Here's something you should know right off the bat about Plastic Beach: It's not really a Gorillaz album. It's more like, "Friends of Damon Albarn, Featuring Production by The Gorillaz".
Here's something else you should know about Plastic Beach: This is their "serious" album, which means the Gorillaz and Snoop Dogg and Lou Reed and Mos Def and De La Soul are going to try to tell you about the evils of pollution and consumerism.
That leads me to the final thing you should know about Plastic Beach: It's not all that great.
This is the poppiest Gorillaz album released thus far-Albarn freely admits as much. This wouldn't be such a problem if there was any sense of adventurousness in playing with the pop music format, but there isn't. The orchestral sections are at best pleasant and at worst tired sounding, sparking not so much feelings of "Wow, I've never heard the Gorillaz do anything like this before" as much as "Wow, another Goddamn pop group falling into the strings-and-horns act, really?" That aside, the synths and beats aren't up to snuff. Much of the time it sounds like Albarn is trying to achieve a pop meets hip hop vibe, and most of the time it results in something so deflated and palatable as to be completely forgettable. "Stylo" in particular sounds like an Afrikaa Bambaataa track that hit the cutting room floor, for good reason. Bobby Womack sings like he's on a much better song, which is admirable for him, but it doesn't make the track any less hackneyed.
Most of the songs on this album are collaborations, 12 out of the 16 to be exact, and most of the time they don't work out so well. Lou Reed has never been what one might call "excitable", but he sounds like he'd rather be doing anything else in the world on "Some Kind Of Nature", and if we're being honest with ourselves, Snoop Dogg has never really been "good", per se. De La Soul did the charming goofball thing way better during the early '90s/late '80s than they do on "Superfast Jellyfish", although it's still an entertaining enough song, and it's hard to figure out why Paul Simon needed to be involved with the title track at all. Giving credit where credit is due, Mos Def absolutely murders the track on "Sweepstakes" and, as I alluded to above, Womack is a pleasure whenever he decides to sing on the album.
All this in mind, it's not hard to believe that the best songs on Plastic Beach are the ones that feature no collaborators. "Rhinestone Eyes" and "Melancholy Hill" are undoubtedly the best songs on the album, the first being a throwback to the sharper, more driven Gorillaz tracks of old and the second being a gorgeous, mesmerizing song that's sure to be stuck in your head for the rest of the day, in a completely positive way. It reinforces the idea that Albarn really should have spent less time trying to cram as many of his friends on as many of the tracks as possible and spent more time doing what he does best, which is making creative, melodious electronica songs.

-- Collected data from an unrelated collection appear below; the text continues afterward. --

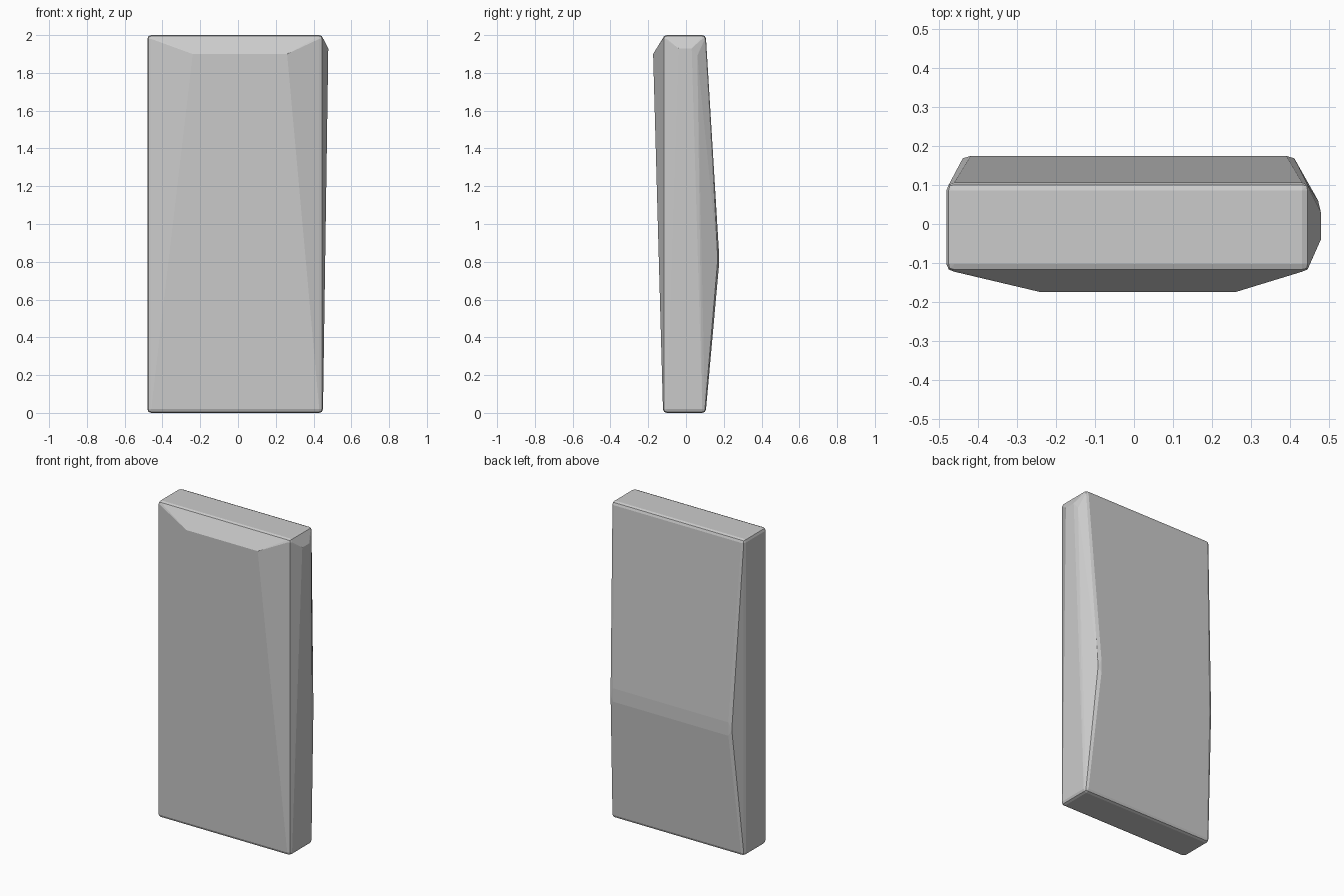
import bpy, bmesh, math
from itertools import product
from mathutils import Vector

if "Cube" in bpy.data.objects:
    bpy.data.objects.remove(bpy.data.objects["Cube"])

bm = bmesh.new()


def rounded_point(p, r):
    # small faceted ball of points, so that the hull gets a two-step bevel here
    for d in product((-1, 0, 1), repeat=3):
        if any(d):
            bm.verts.new(Vector(p) + Vector(d).normalized() * r)


# Slab corners
r = 0.02
for x, y, z in product((-0.48 + r, 0.45 - r), (-0.122 + r, 0.106 - r), (r, 2 - r)):
    rounded_point((x, y, z), r)

# Front bulge, high up, tapering to the bottom
for x in (-0.24, 0.26):
    bm.verts.new((x, -0.174, 1.9))

# Back ridge, narrow flat band across the slab
for x, inset in ((-0.418, -1), (0.39, 1)):
    for z in (0.775, 0.86):
        bm.verts.new((x, 0.174, z))
    bm.verts.new((x + 0.02 * inset, 0.168, 0.815))

# Right side bulge, near the top
for p in ((0.478, -0.04, 1.93), (0.478, 0.03, 1.93), (0.471, 0.06, 1.89)):
    bm.verts.new(p)

# Skin the points with a convex shell
hull = bmesh.ops.convex_hull(bm, input=bm.verts[:])
inside = {v for v in hull["geom_interior"] + hull["geom_unused"]
          if isinstance(v, bmesh.types.BMVert)}
bmesh.ops.delete(bm, geom=list(inside), context='VERTS')
bmesh.ops.dissolve_limit(bm, angle_limit=math.radians(0.3),
                         verts=bm.verts[:], edges=bm.edges[:])
bmesh.ops.recalc_face_normals(bm, faces=bm.faces[:])

mesh = bpy.data.meshes.new("stone_slab")
bm.to_mesh(mesh)
bm.free()
slab = bpy.data.objects.new("stone_slab", mesh)
bpy.context.collection.objects.link(slab)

There's nothing on Plastic Beach that really takes you by surprise or grabs ahold of you in any lasting fashion. You're not going to get any bursts of insanity like "White Light" or anything that touches the brilliance of "Fire Coming Out of the Monkey's Head" from Demon Days. You're not going to get any of the acid-drenched dance tracks that define Gorillaz' b-sides. You're not even really going to get anything you can dance to. You're going to get a series of tracks that float melodiously but blandly from one to the next, and for the most part that's all you're going to get.
Plastic Beach is a dull, dry affair that completely lacks any of the manic creativity that has defined the Gorillaz' previous releases. It's a hodgepodge of genres and ideas that you've already seen before, diluted for maximum possible mass appeal. For an album that purports to be anti-consumerist, Plastic Beach is by far the most predictable, shopworn release from the Gorillaz thus far. If this is what Damon Albarn needed a five year break to create, let's hope the next release comes out as quickly as possible.